A rise in food and gas costs drove a measure of wholesale prices up sharply in May. But outside those volatile categories, inflation was mild.
The Labor Department said Friday that the producer price index rose 0.5 percent in May from April. That nearly offset a 0.7 percent decline in April from March.
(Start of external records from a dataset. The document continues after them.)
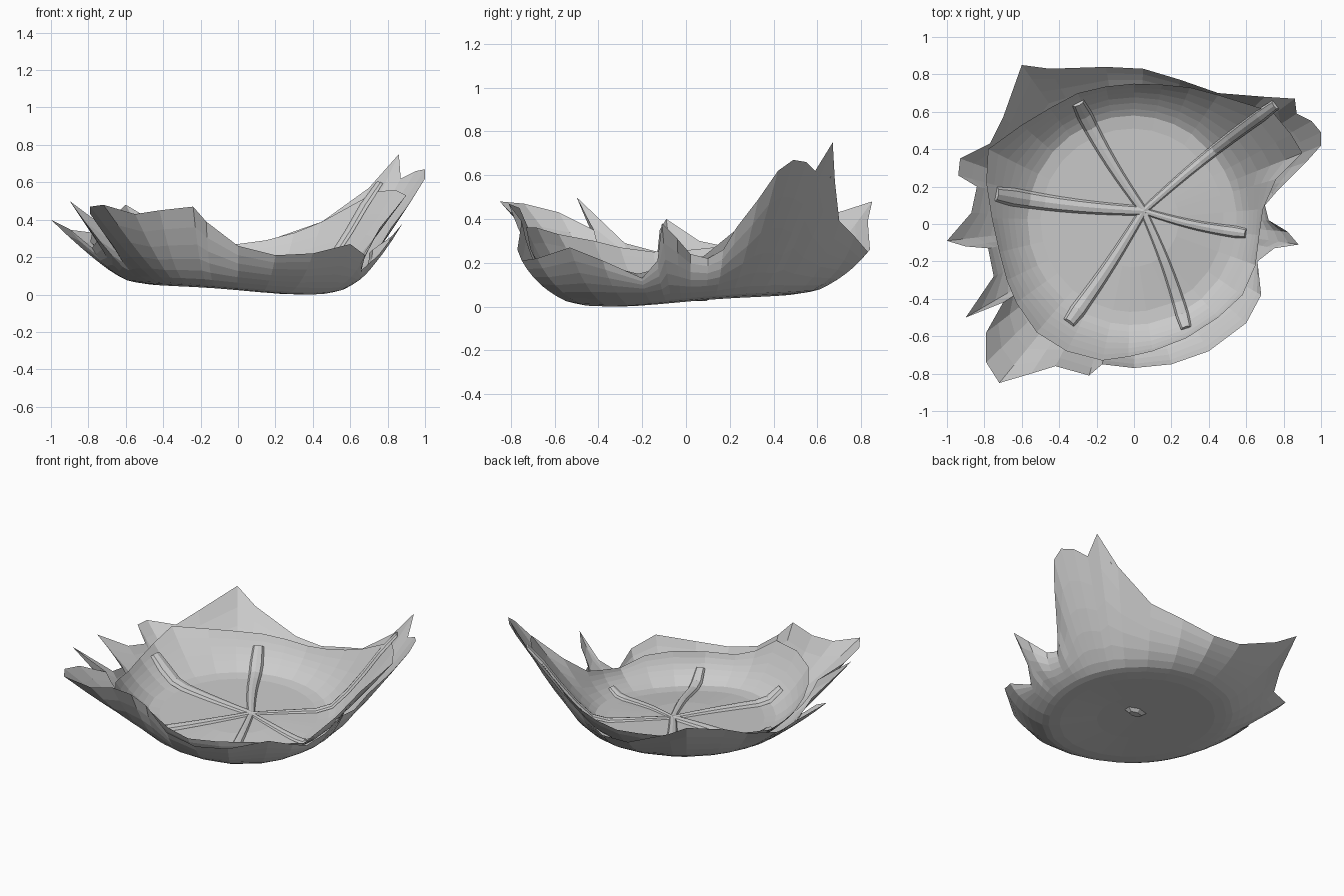
import bpy, bmesh, math
from mathutils import Vector
from mathutils.bvhtree import BVHTree

if "Cube" in bpy.data.objects:
    bpy.data.objects.remove(bpy.data.objects["Cube"])


def floor_z(x, y):
    d = (x - y) / math.sqrt(2)
    return 0.055 - 0.035 * d - 0.3 * max(d, 0) ** 3


def make_object(name, bm):
    bmesh.ops.remove_doubles(bm, verts=bm.verts, dist=0.0005)
    bmesh.ops.recalc_face_normals(bm, faces=bm.faces)
    me = bpy.data.meshes.new(name)
    bm.to_mesh(me)
    bm.free()
    ob = bpy.data.objects.new(name, me)
    bpy.context.collection.objects.link(ob)
    return ob


def ring_point(a, r, lift):
    x, y = -0.01 + r * math.cos(a), 0.02 + r * math.sin(a)
    s = min(1, 0.52 / max(r, 0.01))
    return Vector((x, y, floor_z(x * s, y * s) + lift))


def wall(name, rim, start_r, lift, reach, rise, floor_radii=()):
    """Curved closed wall rising from the tilted floor to a ragged rim."""
    bm = bmesh.new()
    cols = []
    for p in rim:
        rim_p = Vector(p)
        a = math.atan2(p[1] - 0.02, p[0] + 0.01)
        rim_r = math.hypot(p[1] - 0.02, p[0] + 0.01)
        base = ring_point(a, start_r, lift)
        ctrl = ring_point(a, min(start_r + reach, rim_r + 0.01), lift + rise)
        pts = [ring_point(a, r, h) for r, h in floor_radii]
        for i in range(7):
            t = i / 6
            pts.append(base * (1 - t) ** 2 + ctrl * 2 * t * (1 - t) + rim_p * t * t)
        cols.append([bm.verts.new(q) for q in pts])
    for c, d in zip(cols, cols[1:] + cols[:1]):
        for j in range(len(c) - 1):
            bm.faces.new((c[j], d[j], d[j + 1], c[j + 1]))
    return make_object(name, bm)


# Outer shell with torn, leaf-like rim
outer_rim = [
    (.88, -.11, .39), (.82, -.04, .32), (.72, .02, .25), (.70, .1, .23), (.76, .17, .27),
    (.82, .23, .37), (.92, .33, .5), (1, .42, .63), (1, .49, .68), (.95, .55, .67),
    (.87, .59, .63), (.86, .67, .76), (.7, .68, .58), (.45, .7, .4), (.25, .77, .33),
    (.05, .83, .26), (-.15, .84, .27), (-.45, .83, .4), (-.6, .85, .49), (-.7, .57, .4),
    (-.77, .43, .34), (-.93, .35, .36), (-.94, .26, .36), (-.84, .2, .28), (-.87, .06, .31),
    (-1, -.09, .41), (-.9, -.12, .36), (-.78, -.13, .26), (-.75, -.28, .3), (-.9, -.5, .51),
    (-.7, -.42, .36), (-.79, -.58, .44), (-.79, -.74, .48), (-.72, -.85, .49), (-.55, -.8, .44),
    (-.42, -.76, .46), (-.24, -.81, .48), (-.17, -.75, .4), (0, -.77, .27), (.2, -.75, .22),
    (.4, -.68, .23), (.6, -.53, .28), (.68, -.38, .22), (.66, -.2, .14), (.75, -.13, .22)]
wall("outer_shell", outer_rim, 0.59, 0.02, 0.14, 0.065, ((0, 0), (.25, 0), (.48, 0), (.55, .01)))

# Inner lining with a lower, smoother rim
inner_rim = [
    (.69, .08, .24), (.76, .24, .37), (.9, .38, .54), (.84, .48, .57), (.74, .6, .56), (.45, .69, .4),
    (.3, .73, .34), (.15, .745, .3), (0, .75, .28), (-.15, .735, .29), (-.3, .7, .3), (-.45, .62, .31),
    (-.6, .53, .32), (-.78, .4, .34), (-.79, .22, .29), (-.76, .03, .27), (-.72, -.15, .26),
    (-.68, -.3, .28), (-.63, -.42, .31), (-.52, -.58, .34), (-.36, -.68, .37), (-.17, -.73, .37),
    (-.03, -.71, .27), (.1, -.68, .22), (.28, -.61, .22), (.45, -.5, .22), (.58, -.38, .2),
    (.65, -.22, .16), (.67, -.06, .2)]
wall("inner_lining", inner_rim, 0.56, 0.04, 0.11, 0.06, ((0, .03), (.25, .03), (.49, .03)))

# Surface the veins rest on: shell and lining joined for ray casting
verts, polys = [], []
for o in bpy.data.objects:
    off = len(verts)
    verts += [v.co.copy() for v in o.data.vertices]
    polys += [[off + i for i in p.vertices] for p in o.data.polygons]
tree = BVHTree.FromPolygons(verts, polys)


# Veins radiating from the centre and climbing the wall
def vein(name, x, y, width, sway):
    start, end = Vector((.05, .07, 2)), Vector((x, y, 2))
    across = Vector((-(y - .07), x - .05, 0)).normalized()
    path = []
    for i in range(10):
        t = i / 9
        q = start.lerp(end, t) + across * sway * math.sin(math.pi * t)
        hit = tree.ray_cast(q, Vector((0, 0, -1)))[0]
        path.append(hit if hit else Vector((q.x, q.y, floor_z(q.x, q.y))))
    bm = bmesh.new()
    rows = []
    for i, p in enumerate(path):
        d = (path[min(i + 1, 9)] - path[max(i - 1, 0)]).normalized()
        side = d.cross(Vector((0, 0, 1))).normalized()
        up = side.cross(d)
        w = width * (.5 + .5 * i / 9) * (.75 if i == 9 else 1)
        rows.append([bm.verts.new(p + side * w * math.cos(a) + up * (.003 + w * .6 * math.sin(a)))
                     for a in [math.pi * k / 4 for k in range(5)]])
    for a, b in zip(rows, rows[1:]):
        for j in range(4):
            bm.faces.new((a[j], b[j], b[j + 1], a[j + 1]))
    bm.faces.new(rows[-1])
    make_object(name, bm)


vein("vein_back_left", -.3, .65, .045, .015)
vein("vein_back_right", .76, .64, .038, .015)
vein("vein_right", .6, -.05, .034, -.015)
vein("vein_front_right", .28, -.56, .038, .015)
vein("vein_front_left", -.35, -.53, .045, .01)
vein("vein_left", -.74, .16, .052, .015)

# Stub under the floor
bm = bmesh.new()
bmesh.ops.create_cone(bm, cap_ends=True, segments=6, radius1=.025, radius2=.05, depth=.03)
for v in bm.verts:
    v.co.x *= 1.9
    v.co += Vector((.05, .07, floor_z(.05, .07) - .005))
make_object("stem_stub", bm)

# Rest the model on the ground
low = min(v.co.z for o in bpy.data.objects for v in o.data.vertices)
for o in bpy.data.objects:
    for v in o.data.vertices:
        v.co.z -= low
Gas prices rose 1.5 percent last month, and food costs increased 0.6 percent.
The index, which measures price changes before they reach the consumer, has increased just 1.7 percent in the 12 months ending in May. That's up from a 0.6 percent year-over-year increase in April, the smallest in 10 months.
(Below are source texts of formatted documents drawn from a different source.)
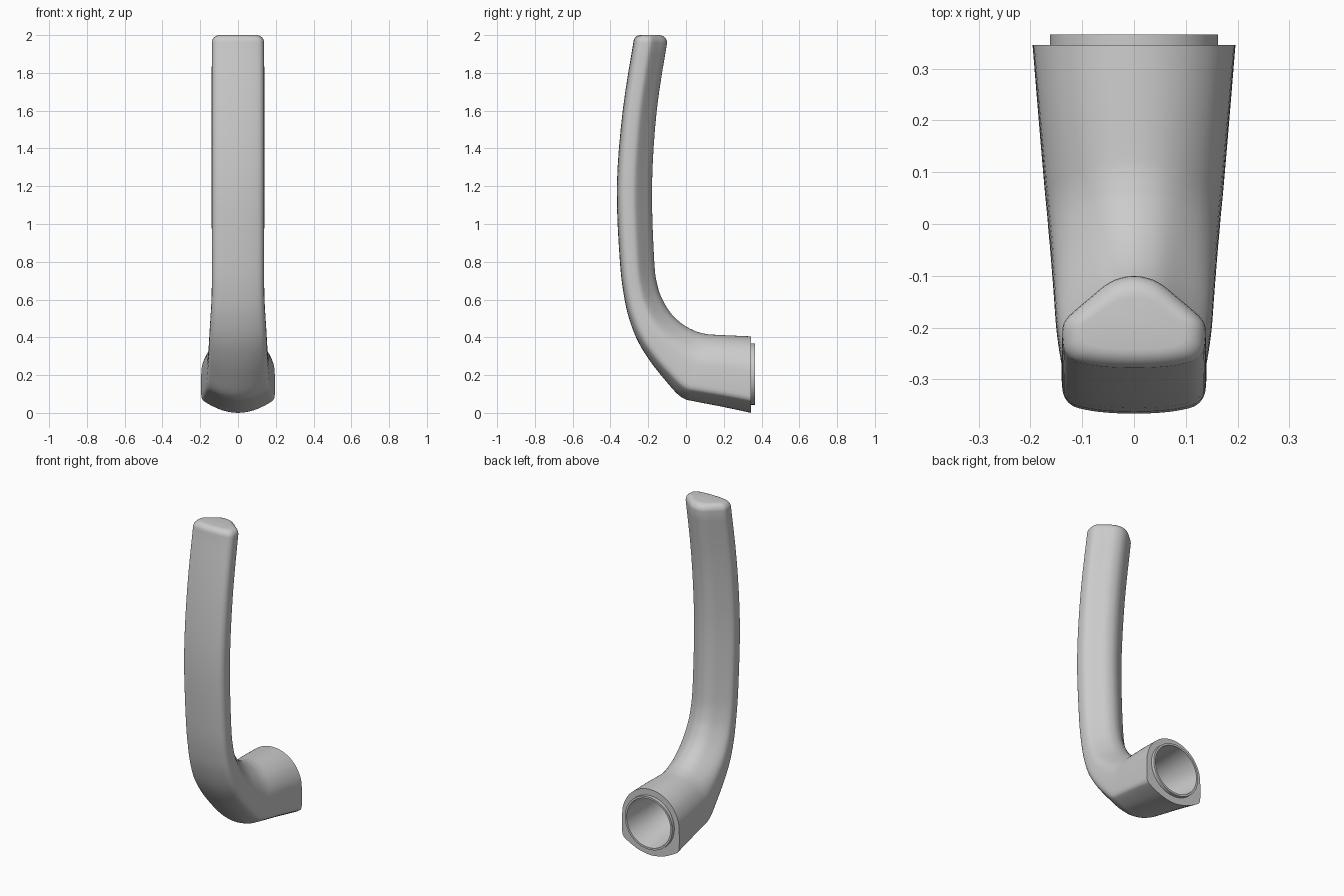
import bpy, bmesh, math
from mathutils import Vector

if "Cube" in bpy.data.objects:
    bpy.data.objects.remove(bpy.data.objects["Cube"])

# Stations along the bend: outer y,z / inner y,z / half width / blend (0 = grip profile, 1 = socket profile)
STATIONS = [
    (-.279, 1.96, -.100, 1.96, .138, 0), (-.335, 1.6, -.155, 1.6, .139, 0),
    (-.366, 1.2, -.180, 1.2, .139, 0), (-.350, .8, -.168, .8, .138, 0),
    (-.325, .60, -.150, .67, .139, .05), (-.295, .48, -.122, .595, .144, .15),
    (-.250, .37, -.078, .525, .150, .3), (-.180, .26, -.015, .467, .155, .5),
    (-.095, .155, .045, .435, .161, .7), (-.045, .10, .075, .425, .165, .8),
    (-.005, .073, .10, .419, .168, .88), (.04, .062, .13, .415, .172, .93),
    (.20, .031, .23, .410, .184, 1), (.345, 0, .345, .405, .195, 1)]

# Half cross-sections (x / half width, position from outer to inner side)
GRIP = [(0, 0), (.4, .012), (.7, .045), (.87, .09), (.97, .18), (1, .30), (1, .43),
        (.96, .52), (.85, .61), (.62, .76), (.40, .90), (.22, .97), (0, 1)]
SOCKET = [(0, 0), (.4, .03), (.7, .09), (.9, .145), (.97, .18), (1, .25), (1, .48)]
SOCKET += [(math.cos(math.radians(a)), .51 + .49 * math.sin(math.radians(a)))
           for a in (15, 35, 52, 66, 78, 90)]


def smooth_path(points, steps, closed=False):
    """Catmull-Rom resampling of tuples."""
    n, out = len(points), []
    pts = [Vector(p) for p in points]
    get = (lambda i: pts[i % n]) if closed else (lambda i: pts[max(0, min(n - 1, i))])
    for i in range(n if closed else n - 1):
        a, b, c, d = (get(i + k) for k in (-1, 0, 1, 2))
        for s in range(steps):
            t = s / steps
            out.append(.5 * (2 * b + (c - a) * t + (2 * a - 5 * b + 4 * c - d) * t * t
                             + (3 * b - a - 3 * c + d) * t ** 3))
    if not closed:
        out.append(pts[-1])
    return out


def full_profile(half):
    return smooth_path(half + [(-x, t) for x, t in half[-2:0:-1]], 3, True)


grip, socket = full_profile(GRIP), full_profile(SOCKET)


def section(st):
    oy, oz, iy, iz, w, b = st
    ring = []
    for g, s in zip(grip, socket):
        x, t = g.lerp(s, b)
        ring.append(Vector((x * w, oy + (iy - oy) * t, oz + (iz - oz) * t)))
    return ring


body = [section(s) for s in smooth_path(STATIONS, 4)]

# Rounded top cap: shrink the first section along a quarter circle
r, top = .04, body[0]
centre = Vector((0, -.195, 1.96))
cap = []
for i in range(6, 0, -1):
    a = i / 6 * math.pi / 2
    inset = r * (1 - math.cos(a))
    ring = []
    for p in top:
        d = p - centre
        q = Vector((d.x * (1 - inset / .138), d.y * (1 - inset / .09), r * math.sin(a)))
        ring.append(centre + q)
    cap.append(ring)

# Socket end: flat rim, protruding lip and tapered bore
cz = .205
angles = [math.atan2(p.z - cz, p.x) for p in body[-1]]


def circle(rad, y, z=cz):
    return [Vector((rad * math.cos(a), y, z + rad * math.sin(a))) for a in angles]


bore = [circle(.162, .345), circle(.162, .366), circle(.150, .366),
        circle(.135, .2, .215), circle(.12, .03, .235)]

bm = bmesh.new()
rings = [[bm.verts.new(p) for p in ring] for ring in cap + body + bore]
for r0, r1 in zip(rings, rings[1:]):
    for i in range(len(r0)):
        j = (i + 1) % len(r0)
        bm.faces.new((r0[i], r0[j], r1[j], r1[i]))
bm.faces.new(rings[0])
bm.faces.new(rings[-1])
bmesh.ops.recalc_face_normals(bm, faces=bm.faces)
mesh = bpy.data.meshes.new("curved_handle")
bm.to_mesh(mesh)
bm.free()

handle = bpy.data.objects.new("curved_handle", mesh)
bpy.context.collection.objects.link(handle)
grey = bpy.data.materials.new("light grey")
grey.diffuse_color = (.6, .6, .6, 1)
grey.use_nodes = True
grey.node_tree.nodes["Principled BSDF"].inputs["Base Color"].default_value = grey.diffuse_color
mesh.materials.append(grey)

bpy.context.view_layer.objects.active = handle
handle.select_set(True)
bpy.ops.object.shade_smooth_by_angle(angle=math.radians(35))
Core prices, which exclude the food and energy, rose just 0.1 percent in May. They are up 1.7 percent in the past year, below the Federal Reserve's 2 percent inflation target.
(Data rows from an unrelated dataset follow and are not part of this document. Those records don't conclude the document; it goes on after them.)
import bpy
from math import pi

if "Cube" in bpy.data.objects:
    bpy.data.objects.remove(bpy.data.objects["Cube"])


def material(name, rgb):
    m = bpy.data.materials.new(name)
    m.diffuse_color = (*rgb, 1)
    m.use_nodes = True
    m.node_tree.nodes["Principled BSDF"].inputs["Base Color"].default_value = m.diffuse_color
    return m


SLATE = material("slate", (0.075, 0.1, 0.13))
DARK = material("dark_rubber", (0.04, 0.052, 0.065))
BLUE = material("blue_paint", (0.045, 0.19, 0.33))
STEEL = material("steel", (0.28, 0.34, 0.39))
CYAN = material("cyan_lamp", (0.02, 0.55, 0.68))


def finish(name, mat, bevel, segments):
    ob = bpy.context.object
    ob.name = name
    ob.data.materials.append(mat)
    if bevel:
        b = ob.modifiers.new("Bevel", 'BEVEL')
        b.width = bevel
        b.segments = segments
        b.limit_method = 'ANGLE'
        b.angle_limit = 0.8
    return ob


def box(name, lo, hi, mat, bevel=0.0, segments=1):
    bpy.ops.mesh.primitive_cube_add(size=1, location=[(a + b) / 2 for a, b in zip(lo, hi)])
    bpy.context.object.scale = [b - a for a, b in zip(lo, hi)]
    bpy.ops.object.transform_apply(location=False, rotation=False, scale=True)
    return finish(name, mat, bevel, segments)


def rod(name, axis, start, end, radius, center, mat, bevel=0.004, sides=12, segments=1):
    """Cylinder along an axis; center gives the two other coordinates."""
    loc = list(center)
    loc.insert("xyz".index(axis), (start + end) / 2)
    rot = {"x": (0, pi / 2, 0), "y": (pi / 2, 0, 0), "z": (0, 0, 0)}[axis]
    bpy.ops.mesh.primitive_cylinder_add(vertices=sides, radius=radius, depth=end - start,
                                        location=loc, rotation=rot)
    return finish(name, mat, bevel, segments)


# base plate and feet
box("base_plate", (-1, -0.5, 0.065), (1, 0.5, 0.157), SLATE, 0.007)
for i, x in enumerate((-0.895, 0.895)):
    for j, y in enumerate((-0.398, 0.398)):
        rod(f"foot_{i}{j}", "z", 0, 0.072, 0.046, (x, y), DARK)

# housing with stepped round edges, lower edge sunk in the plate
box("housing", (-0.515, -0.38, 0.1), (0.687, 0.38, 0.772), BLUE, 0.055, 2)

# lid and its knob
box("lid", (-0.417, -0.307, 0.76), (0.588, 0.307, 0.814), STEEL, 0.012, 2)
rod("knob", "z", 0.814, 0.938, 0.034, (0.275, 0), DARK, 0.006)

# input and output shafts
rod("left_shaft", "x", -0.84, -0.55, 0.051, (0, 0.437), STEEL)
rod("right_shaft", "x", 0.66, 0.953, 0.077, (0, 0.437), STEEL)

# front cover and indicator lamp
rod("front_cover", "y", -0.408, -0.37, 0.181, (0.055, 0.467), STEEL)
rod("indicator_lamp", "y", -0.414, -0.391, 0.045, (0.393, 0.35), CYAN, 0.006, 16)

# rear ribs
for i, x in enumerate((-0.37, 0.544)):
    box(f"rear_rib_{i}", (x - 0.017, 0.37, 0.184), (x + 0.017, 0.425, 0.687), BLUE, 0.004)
The data "highlight that there really is not much inflationary pressure in the economy," Paul Dales, an economist at Capital Economics, said in a note to clients.
Mild inflation gives the Fed more latitude to continue with its aggressive policies to spur greater economic growth.
Aside from sharp swings in gas prices, consumer and wholesale inflation has increased very slowly in the past year. The combination of modest economic growth and high unemployment has kept wages from rising quickly. That's made it harder for retailers and other firms to raise prices.
The Fed has said plans to keep the short-term interest rate it controls at a record low near zero until the unemployment rate falls below 6.5 percent, provided inflation remains under control. The unemployment rate ticked up in May to 7.6 percent.
The Fed is also purchasing $85 billion a month in bonds to keep longer-term interest rates down. That's intended to encourage more borrowing and spending, which drives economic growth. The Fed says it will continue to buy bonds until the job market improves substantially.
Employers are adding jobs at a steady pace and consumers are spending more, despite an increase in Social Security taxes at the beginning of the year. That's fueled intense speculation that the Fed may soon start reducing the pace of its monthly bond purchases.
Many economists expect they will do so by the end of the year, particularly if hiring stays healthy. But tame inflation means they face less pressure to taper their purchases. If prices were rising more quickly, the Fed could be forced to end its bond-buying program and raise interest rates.
The Fed's next policymaking meeting will take place next week, June 18-19.